** What to do **
Return every line of the data below, exactly.

** Stored data **

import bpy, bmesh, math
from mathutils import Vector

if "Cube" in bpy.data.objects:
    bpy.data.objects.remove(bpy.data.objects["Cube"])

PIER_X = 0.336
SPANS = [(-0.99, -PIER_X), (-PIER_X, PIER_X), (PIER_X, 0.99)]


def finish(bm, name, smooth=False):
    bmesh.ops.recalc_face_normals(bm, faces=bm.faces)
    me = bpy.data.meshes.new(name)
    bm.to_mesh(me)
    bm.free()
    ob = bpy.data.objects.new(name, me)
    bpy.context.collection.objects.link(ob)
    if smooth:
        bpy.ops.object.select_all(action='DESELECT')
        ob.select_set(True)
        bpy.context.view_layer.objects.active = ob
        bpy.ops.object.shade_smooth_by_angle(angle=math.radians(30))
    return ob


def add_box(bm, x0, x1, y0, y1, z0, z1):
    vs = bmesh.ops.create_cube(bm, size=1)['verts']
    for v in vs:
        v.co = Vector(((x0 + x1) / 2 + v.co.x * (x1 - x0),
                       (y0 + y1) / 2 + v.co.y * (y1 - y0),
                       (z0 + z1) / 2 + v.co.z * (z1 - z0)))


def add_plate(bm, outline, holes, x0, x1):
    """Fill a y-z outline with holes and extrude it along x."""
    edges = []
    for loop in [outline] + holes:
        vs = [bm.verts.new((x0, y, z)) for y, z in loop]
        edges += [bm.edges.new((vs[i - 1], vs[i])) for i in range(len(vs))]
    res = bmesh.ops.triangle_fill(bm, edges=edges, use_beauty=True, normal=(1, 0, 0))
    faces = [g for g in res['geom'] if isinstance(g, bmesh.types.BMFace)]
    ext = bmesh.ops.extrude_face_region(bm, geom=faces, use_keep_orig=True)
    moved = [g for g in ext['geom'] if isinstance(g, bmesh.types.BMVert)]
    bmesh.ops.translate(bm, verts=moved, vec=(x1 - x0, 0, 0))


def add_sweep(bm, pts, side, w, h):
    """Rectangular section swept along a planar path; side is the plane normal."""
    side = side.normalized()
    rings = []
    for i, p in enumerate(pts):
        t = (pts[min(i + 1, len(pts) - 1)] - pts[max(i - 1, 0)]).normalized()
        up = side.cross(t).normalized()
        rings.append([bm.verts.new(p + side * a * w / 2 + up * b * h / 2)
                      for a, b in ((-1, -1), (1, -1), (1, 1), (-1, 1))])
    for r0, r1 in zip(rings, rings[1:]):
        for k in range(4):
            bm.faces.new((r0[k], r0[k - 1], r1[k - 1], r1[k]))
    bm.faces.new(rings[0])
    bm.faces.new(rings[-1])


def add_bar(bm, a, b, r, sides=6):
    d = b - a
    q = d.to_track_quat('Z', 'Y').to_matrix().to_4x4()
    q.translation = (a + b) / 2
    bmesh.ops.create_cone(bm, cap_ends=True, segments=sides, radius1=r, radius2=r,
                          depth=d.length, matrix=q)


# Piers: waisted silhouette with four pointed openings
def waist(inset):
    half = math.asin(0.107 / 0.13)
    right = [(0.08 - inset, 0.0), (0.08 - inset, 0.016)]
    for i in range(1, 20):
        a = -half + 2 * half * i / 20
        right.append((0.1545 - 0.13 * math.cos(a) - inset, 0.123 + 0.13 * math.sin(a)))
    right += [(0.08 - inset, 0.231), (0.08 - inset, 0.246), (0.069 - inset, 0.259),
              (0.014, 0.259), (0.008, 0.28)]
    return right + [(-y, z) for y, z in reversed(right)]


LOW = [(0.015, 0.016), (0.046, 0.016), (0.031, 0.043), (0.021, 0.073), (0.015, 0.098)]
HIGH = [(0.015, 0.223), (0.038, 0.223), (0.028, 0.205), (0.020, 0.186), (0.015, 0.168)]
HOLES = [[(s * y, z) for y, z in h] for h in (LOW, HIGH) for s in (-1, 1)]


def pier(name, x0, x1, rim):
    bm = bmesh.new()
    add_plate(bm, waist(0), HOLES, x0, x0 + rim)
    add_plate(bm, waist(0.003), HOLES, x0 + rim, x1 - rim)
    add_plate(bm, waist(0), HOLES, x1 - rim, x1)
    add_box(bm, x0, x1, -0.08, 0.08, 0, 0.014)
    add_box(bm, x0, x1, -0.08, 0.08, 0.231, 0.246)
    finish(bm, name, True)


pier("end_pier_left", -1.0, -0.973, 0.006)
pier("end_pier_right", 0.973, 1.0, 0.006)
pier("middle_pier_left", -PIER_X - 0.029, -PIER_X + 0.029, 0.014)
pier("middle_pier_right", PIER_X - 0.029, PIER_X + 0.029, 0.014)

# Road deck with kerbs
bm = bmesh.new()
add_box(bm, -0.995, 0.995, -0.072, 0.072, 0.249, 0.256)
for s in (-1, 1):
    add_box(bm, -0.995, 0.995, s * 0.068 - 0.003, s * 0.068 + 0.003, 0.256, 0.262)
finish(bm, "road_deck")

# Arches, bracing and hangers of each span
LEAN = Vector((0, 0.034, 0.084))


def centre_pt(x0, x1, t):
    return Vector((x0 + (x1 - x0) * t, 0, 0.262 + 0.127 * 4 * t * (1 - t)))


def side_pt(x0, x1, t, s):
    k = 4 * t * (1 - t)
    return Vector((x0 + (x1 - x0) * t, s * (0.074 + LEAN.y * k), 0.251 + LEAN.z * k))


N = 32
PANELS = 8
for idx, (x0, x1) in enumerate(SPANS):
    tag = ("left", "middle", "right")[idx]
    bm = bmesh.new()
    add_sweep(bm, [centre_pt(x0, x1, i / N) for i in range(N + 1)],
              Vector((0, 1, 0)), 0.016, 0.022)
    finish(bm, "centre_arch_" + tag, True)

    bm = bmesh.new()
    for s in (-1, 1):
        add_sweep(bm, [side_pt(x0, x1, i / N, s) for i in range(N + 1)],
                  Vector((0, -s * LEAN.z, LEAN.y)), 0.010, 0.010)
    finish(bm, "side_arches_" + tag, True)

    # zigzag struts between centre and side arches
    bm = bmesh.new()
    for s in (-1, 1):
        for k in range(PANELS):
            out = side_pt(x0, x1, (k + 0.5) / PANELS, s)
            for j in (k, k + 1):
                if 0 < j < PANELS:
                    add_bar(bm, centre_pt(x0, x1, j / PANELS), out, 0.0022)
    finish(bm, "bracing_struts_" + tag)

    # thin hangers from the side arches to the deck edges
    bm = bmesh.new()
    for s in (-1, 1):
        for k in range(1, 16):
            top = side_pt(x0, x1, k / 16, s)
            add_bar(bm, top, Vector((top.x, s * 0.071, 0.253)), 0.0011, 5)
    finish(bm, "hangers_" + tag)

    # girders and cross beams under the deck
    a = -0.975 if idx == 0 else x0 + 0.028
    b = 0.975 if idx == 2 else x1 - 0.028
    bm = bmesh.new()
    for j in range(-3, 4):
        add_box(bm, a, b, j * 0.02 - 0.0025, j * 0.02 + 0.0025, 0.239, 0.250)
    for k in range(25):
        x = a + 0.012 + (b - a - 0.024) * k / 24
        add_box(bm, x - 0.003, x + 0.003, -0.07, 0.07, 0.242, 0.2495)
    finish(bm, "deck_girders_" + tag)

** The answer **
import bpy, bmesh, math
from mathutils import Vector

if "Cube" in bpy.data.objects:
    bpy.data.objects.remove(bpy.data.objects["Cube"])

PIER_X = 0.336
SPANS = [(-0.99, -PIER_X), (-PIER_X, PIER_X), (PIER_X, 0.99)]


def finish(bm, name, smooth=False):
    bmesh.ops.recalc_face_normals(bm, faces=bm.faces)
    me = bpy.data.meshes.new(name)
    bm.to_mesh(me)
    bm.free()
    ob = bpy.data.objects.new(name, me)
    bpy.context.collection.objects.link(ob)
    if smooth:
        bpy.ops.object.select_all(action='DESELECT')
        ob.select_set(True)
        bpy.context.view_layer.objects.active = ob
        bpy.ops.object.shade_smooth_by_angle(angle=math.radians(30))
    return ob


def add_box(bm, x0, x1, y0, y1, z0, z1):
    vs = bmesh.ops.create_cube(bm, size=1)['verts']
    for v in vs:
        v.co = Vector(((x0 + x1) / 2 + v.co.x * (x1 - x0),
                       (y0 + y1) / 2 + v.co.y * (y1 - y0),
                       (z0 + z1) / 2 + v.co.z * (z1 - z0)))


def add_plate(bm, outline, holes, x0, x1):
    """Fill a y-z outline with holes and extrude it along x."""
    edges = []
    for loop in [outline] + holes:
        vs = [bm.verts.new((x0, y, z)) for y, z in loop]
        edges += [bm.edges.new((vs[i - 1], vs[i])) for i in range(len(vs))]
    res = bmesh.ops.triangle_fill(bm, edges=edges, use_beauty=True, normal=(1, 0, 0))
    faces = [g for g in res['geom'] if isinstance(g, bmesh.types.BMFace)]
    ext = bmesh.ops.extrude_face_region(bm, geom=faces, use_keep_orig=True)
    moved = [g for g in ext['geom'] if isinstance(g, bmesh.types.BMVert)]
    bmesh.ops.translate(bm, verts=moved, vec=(x1 - x0, 0, 0))


def add_sweep(bm, pts, side, w, h):
    """Rectangular section swept along a planar path; side is the plane normal."""
    side = side.normalized()
    rings = []
    for i, p in enumerate(pts):
        t = (pts[min(i + 1, len(pts) - 1)] - pts[max(i - 1, 0)]).normalized()
        up = side.cross(t).normalized()
        rings.append([bm.verts.new(p + side * a * w / 2 + up * b * h / 2)
                      for a, b in ((-1, -1), (1, -1), (1, 1), (-1, 1))])
    for r0, r1 in zip(rings, rings[1:]):
        for k in range(4):
            bm.faces.new((r0[k], r0[k - 1], r1[k - 1], r1[k]))
    bm.faces.new(rings[0])
    bm.faces.new(rings[-1])


def add_bar(bm, a, b, r, sides=6):
    d = b - a
    q = d.to_track_quat('Z', 'Y').to_matrix().to_4x4()
    q.translation = (a + b) / 2
    bmesh.ops.create_cone(bm, cap_ends=True, segments=sides, radius1=r, radius2=r,
                          depth=d.length, matrix=q)


# Piers: waisted silhouette with four pointed openings
def waist(inset):
    half = math.asin(0.107 / 0.13)
    right = [(0.08 - inset, 0.0), (0.08 - inset, 0.016)]
    for i in range(1, 20):
        a = -half + 2 * half * i / 20
        right.append((0.1545 - 0.13 * math.cos(a) - inset, 0.123 + 0.13 * math.sin(a)))
    right += [(0.08 - inset, 0.231), (0.08 - inset, 0.246), (0.069 - inset, 0.259),
              (0.014, 0.259), (0.008, 0.28)]
    return right + [(-y, z) for y, z in reversed(right)]


LOW = [(0.015, 0.016), (0.046, 0.016), (0.031, 0.043), (0.021, 0.073), (0.015, 0.098)]
HIGH = [(0.015, 0.223), (0.038, 0.223), (0.028, 0.205), (0.020, 0.186), (0.015, 0.168)]
HOLES = [[(s * y, z) for y, z in h] for h in (LOW, HIGH) for s in (-1, 1)]


def pier(name, x0, x1, rim):
    bm = bmesh.new()
    add_plate(bm, waist(0), HOLES, x0, x0 + rim)
    add_plate(bm, waist(0.003), HOLES, x0 + rim, x1 - rim)
    add_plate(bm, waist(0), HOLES, x1 - rim, x1)
    add_box(bm, x0, x1, -0.08, 0.08, 0, 0.014)
    add_box(bm, x0, x1, -0.08, 0.08, 0.231, 0.246)
    finish(bm, name, True)


pier("end_pier_left", -1.0, -0.973, 0.006)
pier("end_pier_right", 0.973, 1.0, 0.006)
pier("middle_pier_left", -PIER_X - 0.029, -PIER_X + 0.029, 0.014)
pier("middle_pier_right", PIER_X - 0.029, PIER_X + 0.029, 0.014)

# Road deck with kerbs
bm = bmesh.new()
add_box(bm, -0.995, 0.995, -0.072, 0.072, 0.249, 0.256)
for s in (-1, 1):
    add_box(bm, -0.995, 0.995, s * 0.068 - 0.003, s * 0.068 + 0.003, 0.256, 0.262)
finish(bm, "road_deck")

# Arches, bracing and hangers of each span
LEAN = Vector((0, 0.034, 0.084))


def centre_pt(x0, x1, t):
    return Vector((x0 + (x1 - x0) * t, 0, 0.262 + 0.127 * 4 * t * (1 - t)))


def side_pt(x0, x1, t, s):
    k = 4 * t * (1 - t)
    return Vector((x0 + (x1 - x0) * t, s * (0.074 + LEAN.y * k), 0.251 + LEAN.z * k))


N = 32
PANELS = 8
for idx, (x0, x1) in enumerate(SPANS):
    tag = ("left", "middle", "right")[idx]
    bm = bmesh.new()
    add_sweep(bm, [centre_pt(x0, x1, i / N) for i in range(N + 1)],
              Vector((0, 1, 0)), 0.016, 0.022)
    finish(bm, "centre_arch_" + tag, True)

    bm = bmesh.new()
    for s in (-1, 1):
        add_sweep(bm, [side_pt(x0, x1, i / N, s) for i in range(N + 1)],
                  Vector((0, -s * LEAN.z, LEAN.y)), 0.010, 0.010)
    finish(bm, "side_arches_" + tag, True)

    # zigzag struts between centre and side arches
    bm = bmesh.new()
    for s in (-1, 1):
        for k in range(PANELS):
            out = side_pt(x0, x1, (k + 0.5) / PANELS, s)
            for j in (k, k + 1):
                if 0 < j < PANELS:
                    add_bar(bm, centre_pt(x0, x1, j / PANELS), out, 0.0022)
    finish(bm, "bracing_struts_" + tag)

    # thin hangers from the side arches to the deck edges
    bm = bmesh.new()
    for s in (-1, 1):
        for k in range(1, 16):
            top = side_pt(x0, x1, k / 16, s)
            add_bar(bm, top, Vector((top.x, s * 0.071, 0.253)), 0.0011, 5)
    finish(bm, "hangers_" + tag)

    # girders and cross beams under the deck
    a = -0.975 if idx == 0 else x0 + 0.028
    b = 0.975 if idx == 2 else x1 - 0.028
    bm = bmesh.new()
    for j in range(-3, 4):
        add_box(bm, a, b, j * 0.02 - 0.0025, j * 0.02 + 0.0025, 0.239, 0.250)
    for k in range(25):
        x = a + 0.012 + (b - a - 0.024) * k / 24
        add_box(bm, x - 0.003, x + 0.003, -0.07, 0.07, 0.242, 0.2495)
    finish(bm, "deck_girders_" + tag)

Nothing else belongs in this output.